Cost overruns and demand shortfalls – deception or selection?
A number of highly cited papers by Flyvbjerg and associates have shown that ex ante infrastructure appraisals tend to be overly optimistic. Ex post evaluations indicate a bias where investment costs are higher and benefits lower on average than predicted ex ante. These authors argue that the bias must be attributed to intentional misrepresentation by project developers. This paper shows that the bias may arise simply as a selection bias, without there being any bias at all in predictions ex ante, and that such a bias is bound to arise whenever ex ante predictions are related to the decisions whether to implement projects. Using a database of projects we present examples indicating that the selection bias may be substantial. The examples also indicate that benefit-cost ratios remains a useful selection criterion even when cost and benefits are highly uncertain, gainsaying the argument that such uncertainties render cost-benefit analyses useless.
|Date of creation:||2013|
|Contact details of provider:|| Postal: Ludwigstraße 33, D-80539 Munich, Germany|
Web page: https://mpra.ub.uni-muenchen.de
More information through EDIRC
Please report citation or reference errors to , or , if you are the registered author of the cited work, log in to your RePEc Author Service profile, click on "citations" and make appropriate adjustments.:
- Nellthorp, J. & Mackie, P. J., 2000. "The UK Roads Review--a hedonic model of decision making," Transport Policy, Elsevier, vol. 7(2), pages 127-138, April.
- Thaler, Richard H, 1988. "Anomalies: The Winner's Curse," Journal of Economic Perspectives, American Economic Association, vol. 2(1), pages 191-202, Winter.
- Bent Flyvbjerg, 2009.
"Survival of the unfittest: why the worst infrastructure gets built--and what we can do about it,"
Oxford Review of Economic Policy,
Oxford University Press, vol. 25(3), pages 344-367, Autumn.
- Bent Flyvbjerg, 2013. "Survival of the Unfittest: Why the Worst Infrastructure Gets Built, And What We Can Do about It," Papers 1303.6571, arXiv.org.
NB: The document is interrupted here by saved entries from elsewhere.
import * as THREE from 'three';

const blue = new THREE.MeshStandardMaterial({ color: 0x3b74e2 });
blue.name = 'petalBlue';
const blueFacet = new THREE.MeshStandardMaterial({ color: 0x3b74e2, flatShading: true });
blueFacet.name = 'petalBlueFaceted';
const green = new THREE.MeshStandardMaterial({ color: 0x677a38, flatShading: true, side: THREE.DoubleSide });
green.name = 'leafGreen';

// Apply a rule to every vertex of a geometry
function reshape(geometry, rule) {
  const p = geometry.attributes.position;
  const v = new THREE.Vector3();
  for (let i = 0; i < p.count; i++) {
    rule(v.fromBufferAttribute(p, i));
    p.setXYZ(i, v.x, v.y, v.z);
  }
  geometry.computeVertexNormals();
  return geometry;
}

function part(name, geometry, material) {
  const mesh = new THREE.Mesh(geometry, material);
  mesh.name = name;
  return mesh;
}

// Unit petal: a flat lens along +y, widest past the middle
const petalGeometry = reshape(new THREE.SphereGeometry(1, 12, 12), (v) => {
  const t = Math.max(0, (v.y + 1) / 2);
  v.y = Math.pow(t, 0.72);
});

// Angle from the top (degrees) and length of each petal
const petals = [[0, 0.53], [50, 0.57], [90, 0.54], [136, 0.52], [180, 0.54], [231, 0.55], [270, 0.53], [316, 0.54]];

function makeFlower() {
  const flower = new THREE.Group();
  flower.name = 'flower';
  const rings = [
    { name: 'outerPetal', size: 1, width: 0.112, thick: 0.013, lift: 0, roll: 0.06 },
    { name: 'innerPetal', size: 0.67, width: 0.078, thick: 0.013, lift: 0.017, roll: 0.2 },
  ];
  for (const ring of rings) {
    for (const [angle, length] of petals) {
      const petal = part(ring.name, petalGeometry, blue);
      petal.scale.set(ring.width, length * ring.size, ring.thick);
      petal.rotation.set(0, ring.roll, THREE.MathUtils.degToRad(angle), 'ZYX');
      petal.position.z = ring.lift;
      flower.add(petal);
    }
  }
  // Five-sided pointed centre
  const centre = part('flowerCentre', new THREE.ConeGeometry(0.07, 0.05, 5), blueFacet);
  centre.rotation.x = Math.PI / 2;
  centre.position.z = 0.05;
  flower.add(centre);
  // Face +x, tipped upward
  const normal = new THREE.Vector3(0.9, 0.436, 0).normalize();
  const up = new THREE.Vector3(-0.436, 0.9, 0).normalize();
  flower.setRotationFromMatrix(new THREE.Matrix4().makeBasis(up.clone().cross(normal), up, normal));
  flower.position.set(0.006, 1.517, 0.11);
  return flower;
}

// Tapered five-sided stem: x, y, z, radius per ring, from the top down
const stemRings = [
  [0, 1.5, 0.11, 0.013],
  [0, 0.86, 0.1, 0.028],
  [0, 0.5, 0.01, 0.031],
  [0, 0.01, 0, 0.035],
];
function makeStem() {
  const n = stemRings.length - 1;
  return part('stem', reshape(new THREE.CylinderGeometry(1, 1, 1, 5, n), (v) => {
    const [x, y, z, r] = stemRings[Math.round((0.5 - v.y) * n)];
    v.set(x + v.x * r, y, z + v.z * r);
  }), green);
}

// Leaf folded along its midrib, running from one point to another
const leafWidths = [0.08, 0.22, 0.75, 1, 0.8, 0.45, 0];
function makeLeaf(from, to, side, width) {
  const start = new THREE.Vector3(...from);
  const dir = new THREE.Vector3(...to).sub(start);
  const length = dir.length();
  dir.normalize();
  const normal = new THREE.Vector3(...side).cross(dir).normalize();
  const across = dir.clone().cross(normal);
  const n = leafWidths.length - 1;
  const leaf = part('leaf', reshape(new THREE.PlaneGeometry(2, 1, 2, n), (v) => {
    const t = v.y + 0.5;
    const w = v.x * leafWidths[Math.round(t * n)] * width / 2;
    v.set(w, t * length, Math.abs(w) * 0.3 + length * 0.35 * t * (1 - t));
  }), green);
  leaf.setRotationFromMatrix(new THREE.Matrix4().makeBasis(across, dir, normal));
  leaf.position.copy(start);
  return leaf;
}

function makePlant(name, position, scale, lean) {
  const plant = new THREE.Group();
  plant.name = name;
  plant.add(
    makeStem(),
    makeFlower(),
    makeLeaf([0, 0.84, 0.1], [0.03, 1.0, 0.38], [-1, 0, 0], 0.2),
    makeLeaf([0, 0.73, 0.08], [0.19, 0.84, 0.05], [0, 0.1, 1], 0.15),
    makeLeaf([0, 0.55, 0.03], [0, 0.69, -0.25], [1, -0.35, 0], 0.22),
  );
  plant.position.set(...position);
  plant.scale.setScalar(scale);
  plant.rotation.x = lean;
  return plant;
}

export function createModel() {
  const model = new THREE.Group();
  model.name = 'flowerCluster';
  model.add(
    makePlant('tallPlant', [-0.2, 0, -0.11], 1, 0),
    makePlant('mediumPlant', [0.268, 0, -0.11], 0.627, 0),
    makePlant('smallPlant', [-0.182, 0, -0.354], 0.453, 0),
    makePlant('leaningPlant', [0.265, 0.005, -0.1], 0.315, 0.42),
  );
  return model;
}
- Jean‐Pierre Benoît & Juan Dubra, 2011. "Apparent Overconfidence," Econometrica, Econometric Society, vol. 79(5), pages 1591-1625, September.
- Bert van Wee, 2007. "Large infrastructure projects: a review of the quality of demand forecasts and cost estimations," Environment and Planning B: Planning and Design, Pion Ltd, London, vol. 34(4), pages 611-625, July.
- Heckman, James, 2013. "Sample selection bias as a specification error," Applied Econometrics, Publishing House "SINERGIA PRESS", vol. 31(3), pages 129-137.
- Heckman, James J, 1979. "Sample Selection Bias as a Specification Error," Econometrica, Econometric Society, vol. 47(1), pages 153-161, January.
- Juan Dubra & Jean-Pierre Benoit, 2011. "Apparent Overconfidence," Documentos de Trabajo/Working Papers 1106, Facultad de Ciencias Empresariales y Economia. Universidad de Montevideo..
- Lundberg, Mattias & Jenpanitsub, Anchalee & Pyddoke, Roger, 2011. "Cost overruns in Swedish transport projects," Working papers in Transport Economics 2011:11, CTS - Centre for Transport Studies Stockholm (KTH and VTI). Full references (including those not matched with items on IDEAS)